- [TASK INSTRUCTIONS]:
Reproduce all of the data exactly. Images are not to appear in the reply.
Top of INPUT MATERIAL
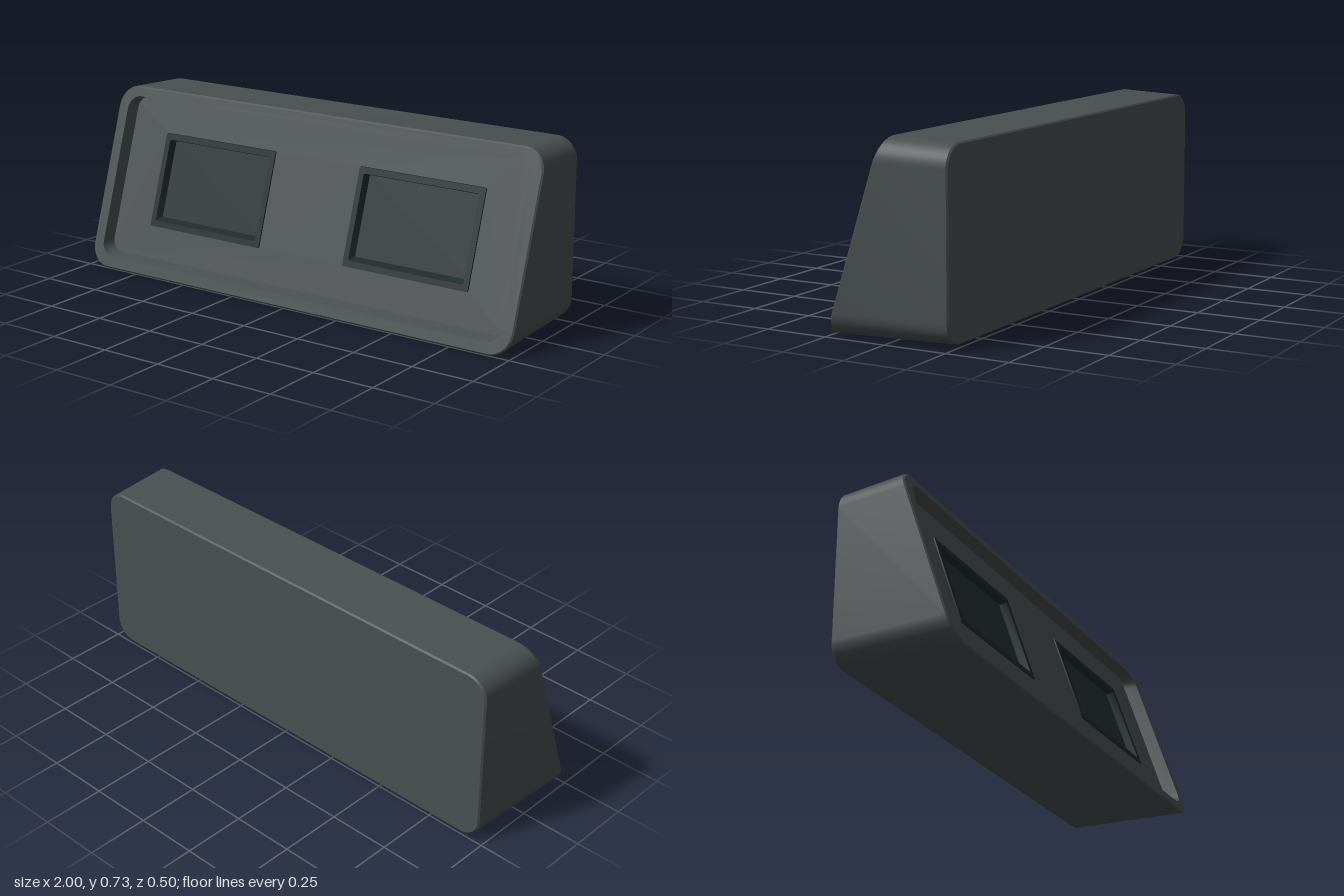
import * as THREE from 'three';
import { toCreasedNormals } from 'three/addons/utils/BufferGeometryUtils.js';

// z of the leaning front plane at height y
const frontZ = (y) => 0.252 - 0.327 * y;
const BACK_Z = -0.253;

// Rounded rectangle as points, counter-clockwise seen from +z
function outline(x0, x1, y0, y1, r, steps = 10) {
  const corners = [[x1 - r, y0 + r, -90], [x1 - r, y1 - r, 0], [x0 + r, y1 - r, 90], [x0 + r, y0 + r, 180]];
  const points = [];
  for (const [cx, cy, start] of corners) {
    for (let i = 0; i <= steps; i++) {
      const a = THREE.MathUtils.degToRad(start + (90 * i) / steps);
      points.push(new THREE.Vector2(cx + r * Math.cos(a), cy + r * Math.sin(a)));
    }
  }
  return points;
}

// Skin through rings of [x0, x1, y0, y1, radius, z rule]
function loft(rings, steps) {
  const position = [];
  const index = [];
  let n = 0;
  for (const [x0, x1, y0, y1, r, z] of rings) {
    const points = outline(x0, x1, y0, y1, r, steps);
    n = points.length;
    for (const p of points) position.push(p.x, p.y, z(p.y));
  }
  for (let k = 0; k < rings.length - 1; k++) {
    for (let j = 0; j < n; j++) {
      const a = k * n + j, b = k * n + ((j + 1) % n);
      index.push(a, b, b + n, a, b + n, a + n);
    }
  }
  const geometry = new THREE.BufferGeometry();
  geometry.setAttribute('position', new THREE.Float32BufferAttribute(position, 3));
  geometry.setIndex(index);
  return toCreasedNormals(geometry, 0.5);
}

// Flat sheet lying parallel to the leaning front, with optional holes
function sheet(points, holes, depth) {
  const shape = new THREE.Shape(points);
  for (const hole of holes) shape.holes.push(new THREE.Path(hole));
  const geometry = new THREE.ShapeGeometry(shape);
  const pos = geometry.attributes.position;
  for (let i = 0; i < pos.count; i++) pos.setZ(i, frontZ(pos.getY(i)) - depth);
  geometry.computeVertexNormals();
  return geometry;
}

export function createModel() {
  const group = new THREE.Group();
  const bodyGrey = new THREE.MeshStandardMaterial({ color: 0x4a5050 });
  const frameDark = new THREE.MeshStandardMaterial({ color: 0x1f2a2a });
  const glassDark = new THREE.MeshStandardMaterial({ color: 0x253232 });
  const add = (name, geometry, material) => {
    const mesh = new THREE.Mesh(geometry, material);
    mesh.name = name;
    group.add(mesh);
  };
  const lean = (depth) => (y) => frontZ(y) - depth;
  const back = (inset) => () => BACK_Z + inset;
  const PANEL = 0.055;

  // Housing: closed back, tapered walls, bevelled rim and recess walls
  add('housing', loft([
    [0, 0, 0.36, 0.36, 0, back(0)],
    [-0.979, 0.979, 0.017, 0.711, 0.08, back(0)],
    [-0.985, 0.985, 0.011, 0.717, 0.085, back(0.006)],
    [-1, 1, 0, 0.727, 0.09, lean(0.006)],
    [-0.994, 0.994, 0.006, 0.721, 0.085, lean(0)],
    [-0.95, 0.95, 0.045, 0.688, 0.058, lean(0)],
    [-0.94, 0.94, 0.055, 0.678, 0.05, lean(PANEL)],
  ]), bodyGrey);

  // Recessed front panel with two window openings
  const windows = [['right', -0.76, -0.2], ['left', 0.2, 0.76]];
  const y0 = 0.18, y1 = 0.55;
  add('frontPanel', sheet(
    outline(-0.94, 0.94, 0.055, 0.678, 0.05),
    windows.map(([, a, b]) => outline(a, b, y0, y1, 0.006, 2).reverse()),
    PANEL,
  ), bodyGrey);

  // Window frames with a raised lip, and the sunken glass inside them
  for (const [side, a, b] of windows) {
    const inset = (d, depth) => [a + d, b - d, y0 + d, y1 - d, 0.006, lean(depth)];
    add(`${side}WindowFrame`, loft([
      inset(0, PANEL),
      inset(0.001, PANEL - 0.005),
      inset(0.024, PANEL - 0.005),
      inset(0.034, PANEL + 0.025),
    ], 2), frameDark);
    add(`${side}WindowGlass`, sheet(
      outline(a + 0.034, b - 0.034, y0 + 0.034, y1 - 0.034, 0.006, 2), [], PANEL + 0.025,
    ), glassDark);
  }
  return group;
}
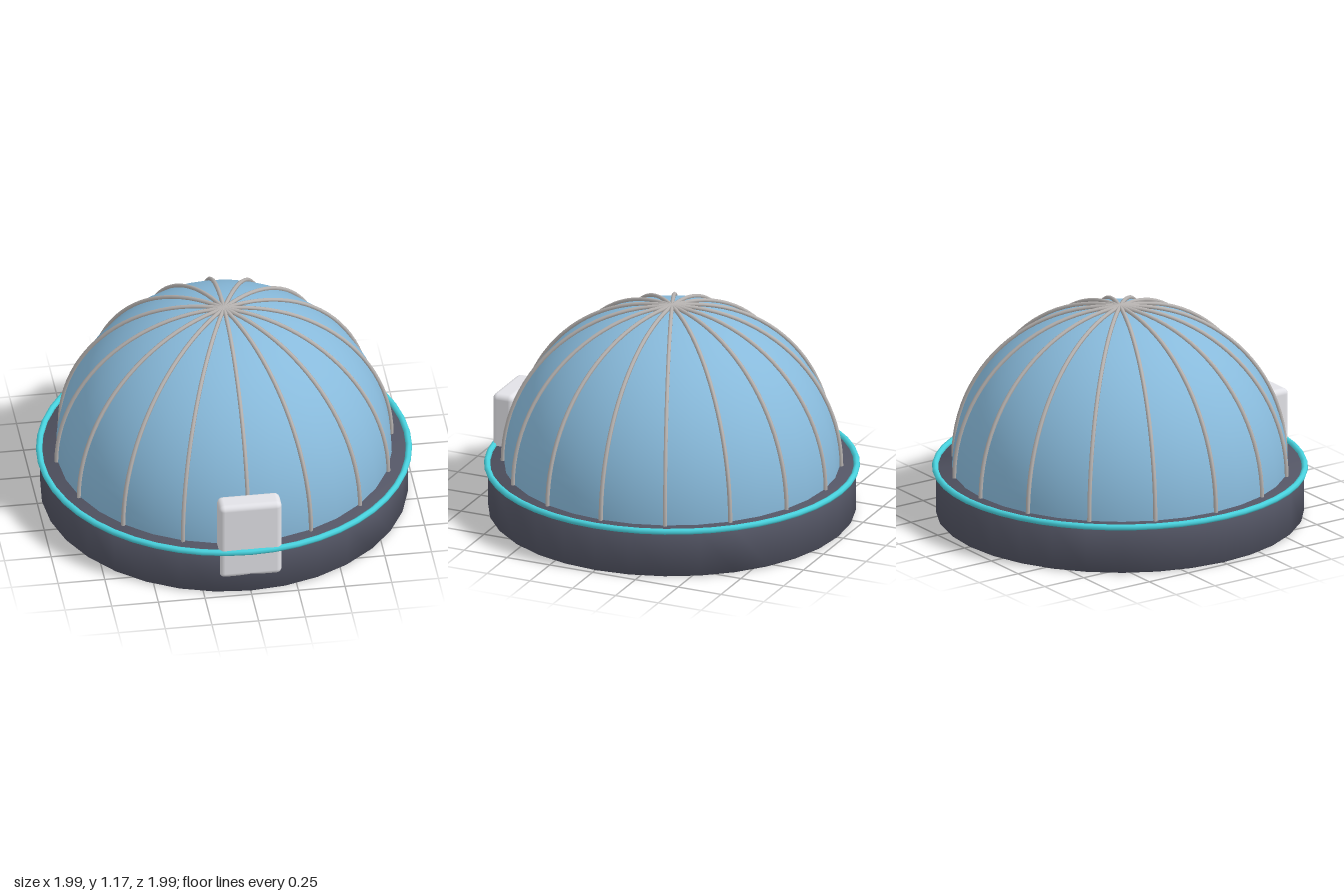
import * as THREE from 'three';
import { toCreasedNormals } from 'three/addons/utils/BufferGeometryUtils.js';
import { RoundedBoxGeometry } from 'three/addons/geometries/RoundedBoxGeometry.js';

const RIM_Y = 0.26;      // height where the dome meets the base
const RIB_COUNT = 16;

function material(name, color) {
  const m = new THREE.MeshStandardMaterial({ color });
  m.name = name;
  return m;
}

function part(name, geometry, mat) {
  const mesh = new THREE.Mesh(geometry, mat);
  mesh.name = name;
  return mesh;
}

export function createModel() {
  const slate = material('dark slate', 0x525463);
  const glass = material('dome blue', 0x88badb);
  const metal = material('rib grey', 0xb8b4b2);
  const teal = material('rim teal', 0x48d2de);
  const pale = material('panel grey', 0xe2e2e7);

  const model = new THREE.Group();
  model.name = 'ribbedDome';

  // Round base with a small bevel
  const profile = [
    [0, 0], [0.965, 0], [0.975, 0.01], [0.975, RIM_Y - 0.01], [0.965, RIM_Y], [0, RIM_Y],
  ].map(([x, y]) => new THREE.Vector2(x, y));
  model.add(part('base', toCreasedNormals(new THREE.LatheGeometry(profile, 32), 0.9), slate));

  // Hemispherical shell
  const dome = part('dome',
    new THREE.SphereGeometry(0.89, 32, 24, 0, Math.PI * 2, 0, Math.PI / 2), glass);
  dome.position.y = RIM_Y;
  model.add(dome);

  // Bright band around the top edge of the base
  const rim = part('rimBand', new THREE.TorusGeometry(0.98, 0.017, 8, 48), teal);
  rim.rotation.x = Math.PI / 2;
  rim.position.y = RIM_Y;
  model.add(rim);

  // Ribs: quarter arcs from the base to the crown
  const ribs = new THREE.Group();
  ribs.name = 'ribs';
  const ribGeometry = new THREE.TorusGeometry(0.897, 0.0115, 6, 24, Math.PI / 2);
  for (let i = 0; i < RIB_COUNT; i++) {
    const rib = part('rib', ribGeometry, metal);
    rib.rotation.y = (i / RIB_COUNT) * Math.PI * 2;
    ribs.add(rib);
  }
  ribs.position.y = RIM_Y;
  model.add(ribs);

  // Rounded panel set into the front
  const panel = part('frontPanel', new RoundedBoxGeometry(0.335, 0.455, 0.125, 4, 0.03), pale);
  panel.position.set(0, 0.3245, 0.9145);
  model.add(panel);

  return model;
}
Bottom of INPUT MATERIAL
- [OUTPUT OF THE EXERCISE]:
import * as THREE from 'three';
import { toCreasedNormals } from 'three/addons/utils/BufferGeometryUtils.js';

// z of the leaning front plane at height y
const frontZ = (y) => 0.252 - 0.327 * y;
const BACK_Z = -0.253;

// Rounded rectangle as points, counter-clockwise seen from +z
function outline(x0, x1, y0, y1, r, steps = 10) {
  const corners = [[x1 - r, y0 + r, -90], [x1 - r, y1 - r, 0], [x0 + r, y1 - r, 90], [x0 + r, y0 + r, 180]];
  const points = [];
  for (const [cx, cy, start] of corners) {
    for (let i = 0; i <= steps; i++) {
      const a = THREE.MathUtils.degToRad(start + (90 * i) / steps);
      points.push(new THREE.Vector2(cx + r * Math.cos(a), cy + r * Math.sin(a)));
    }
  }
  return points;
}

// Skin through rings of [x0, x1, y0, y1, radius, z rule]
function loft(rings, steps) {
  const position = [];
  const index = [];
  let n = 0;
  for (const [x0, x1, y0, y1, r, z] of rings) {
    const points = outline(x0, x1, y0, y1, r, steps);
    n = points.length;
    for (const p of points) position.push(p.x, p.y, z(p.y));
  }
  for (let k = 0; k < rings.length - 1; k++) {
    for (let j = 0; j < n; j++) {
      const a = k * n + j, b = k * n + ((j + 1) % n);
      index.push(a, b, b + n, a, b + n, a + n);
    }
  }
  const geometry = new THREE.BufferGeometry();
  geometry.setAttribute('position', new THREE.Float32BufferAttribute(position, 3));
  geometry.setIndex(index);
  return toCreasedNormals(geometry, 0.5);
}

// Flat sheet lying parallel to the leaning front, with optional holes
function sheet(points, holes, depth) {
  const shape = new THREE.Shape(points);
  for (const hole of holes) shape.holes.push(new THREE.Path(hole));
  const geometry = new THREE.ShapeGeometry(shape);
  const pos = geometry.attributes.position;
  for (let i = 0; i < pos.count; i++) pos.setZ(i, frontZ(pos.getY(i)) - depth);
  geometry.computeVertexNormals();
  return geometry;
}

export function createModel() {
  const group = new THREE.Group();
  const bodyGrey = new THREE.MeshStandardMaterial({ color: 0x4a5050 });
  const frameDark = new THREE.MeshStandardMaterial({ color: 0x1f2a2a });
  const glassDark = new THREE.MeshStandardMaterial({ color: 0x253232 });
  const add = (name, geometry, material) => {
    const mesh = new THREE.Mesh(geometry, material);
    mesh.name = name;
    group.add(mesh);
  };
  const lean = (depth) => (y) => frontZ(y) - depth;
  const back = (inset) => () => BACK_Z + inset;
  const PANEL = 0.055;

  // Housing: closed back, tapered walls, bevelled rim and recess walls
  add('housing', loft([
    [0, 0, 0.36, 0.36, 0, back(0)],
    [-0.979, 0.979, 0.017, 0.711, 0.08, back(0)],
    [-0.985, 0.985, 0.011, 0.717, 0.085, back(0.006)],
    [-1, 1, 0, 0.727, 0.09, lean(0.006)],
    [-0.994, 0.994, 0.006, 0.721, 0.085, lean(0)],
    [-0.95, 0.95, 0.045, 0.688, 0.058, lean(0)],
    [-0.94, 0.94, 0.055, 0.678, 0.05, lean(PANEL)],
  ]), bodyGrey);

  // Recessed front panel with two window openings
  const windows = [['right', -0.76, -0.2], ['left', 0.2, 0.76]];
  const y0 = 0.18, y1 = 0.55;
  add('frontPanel', sheet(
    outline(-0.94, 0.94, 0.055, 0.678, 0.05),
    windows.map(([, a, b]) => outline(a, b, y0, y1, 0.006, 2).reverse()),
    PANEL,
  ), bodyGrey);

  // Window frames with a raised lip, and the sunken glass inside them
  for (const [side, a, b] of windows) {
    const inset = (d, depth) => [a + d, b - d, y0 + d, y1 - d, 0.006, lean(depth)];
    add(`${side}WindowFrame`, loft([
      inset(0, PANEL),
      inset(0.001, PANEL - 0.005),
      inset(0.024, PANEL - 0.005),
      inset(0.034, PANEL + 0.025),
    ], 2), frameDark);
    add(`${side}WindowGlass`, sheet(
      outline(a + 0.034, b - 0.034, y0 + 0.034, y1 - 0.034, 0.006, 2), [], PANEL + 0.025,
    ), glassDark);
  }
  return group;
}
import * as THREE from 'three';
import { toCreasedNormals } from 'three/addons/utils/BufferGeometryUtils.js';
import { RoundedBoxGeometry } from 'three/addons/geometries/RoundedBoxGeometry.js';

const RIM_Y = 0.26;      // height where the dome meets the base
const RIB_COUNT = 16;

function material(name, color) {
  const m = new THREE.MeshStandardMaterial({ color });
  m.name = name;
  return m;
}

function part(name, geometry, mat) {
  const mesh = new THREE.Mesh(geometry, mat);
  mesh.name = name;
  return mesh;
}

export function createModel() {
  const slate = material('dark slate', 0x525463);
  const glass = material('dome blue', 0x88badb);
  const metal = material('rib grey', 0xb8b4b2);
  const teal = material('rim teal', 0x48d2de);
  const pale = material('panel grey', 0xe2e2e7);

  const model = new THREE.Group();
  model.name = 'ribbedDome';

  // Round base with a small bevel
  const profile = [
    [0, 0], [0.965, 0], [0.975, 0.01], [0.975, RIM_Y - 0.01], [0.965, RIM_Y], [0, RIM_Y],
  ].map(([x, y]) => new THREE.Vector2(x, y));
  model.add(part('base', toCreasedNormals(new THREE.LatheGeometry(profile, 32), 0.9), slate));

  // Hemispherical shell
  const dome = part('dome',
    new THREE.SphereGeometry(0.89, 32, 24, 0, Math.PI * 2, 0, Math.PI / 2), glass);
  dome.position.y = RIM_Y;
  model.add(dome);

  // Bright band around the top edge of the base
  const rim = part('rimBand', new THREE.TorusGeometry(0.98, 0.017, 8, 48), teal);
  rim.rotation.x = Math.PI / 2;
  rim.position.y = RIM_Y;
  model.add(rim);

  // Ribs: quarter arcs from the base to the crown
  const ribs = new THREE.Group();
  ribs.name = 'ribs';
  const ribGeometry = new THREE.TorusGeometry(0.897, 0.0115, 6, 24, Math.PI / 2);
  for (let i = 0; i < RIB_COUNT; i++) {
    const rib = part('rib', ribGeometry, metal);
    rib.rotation.y = (i / RIB_COUNT) * Math.PI * 2;
    ribs.add(rib);
  }
  ribs.position.y = RIM_Y;
  model.add(ribs);

  // Rounded panel set into the front
  const panel = part('frontPanel', new RoundedBoxGeometry(0.335, 0.455, 0.125, 4, 0.03), pale);
  panel.position.set(0, 0.3245, 0.9145);
  model.add(panel);

  return model;
}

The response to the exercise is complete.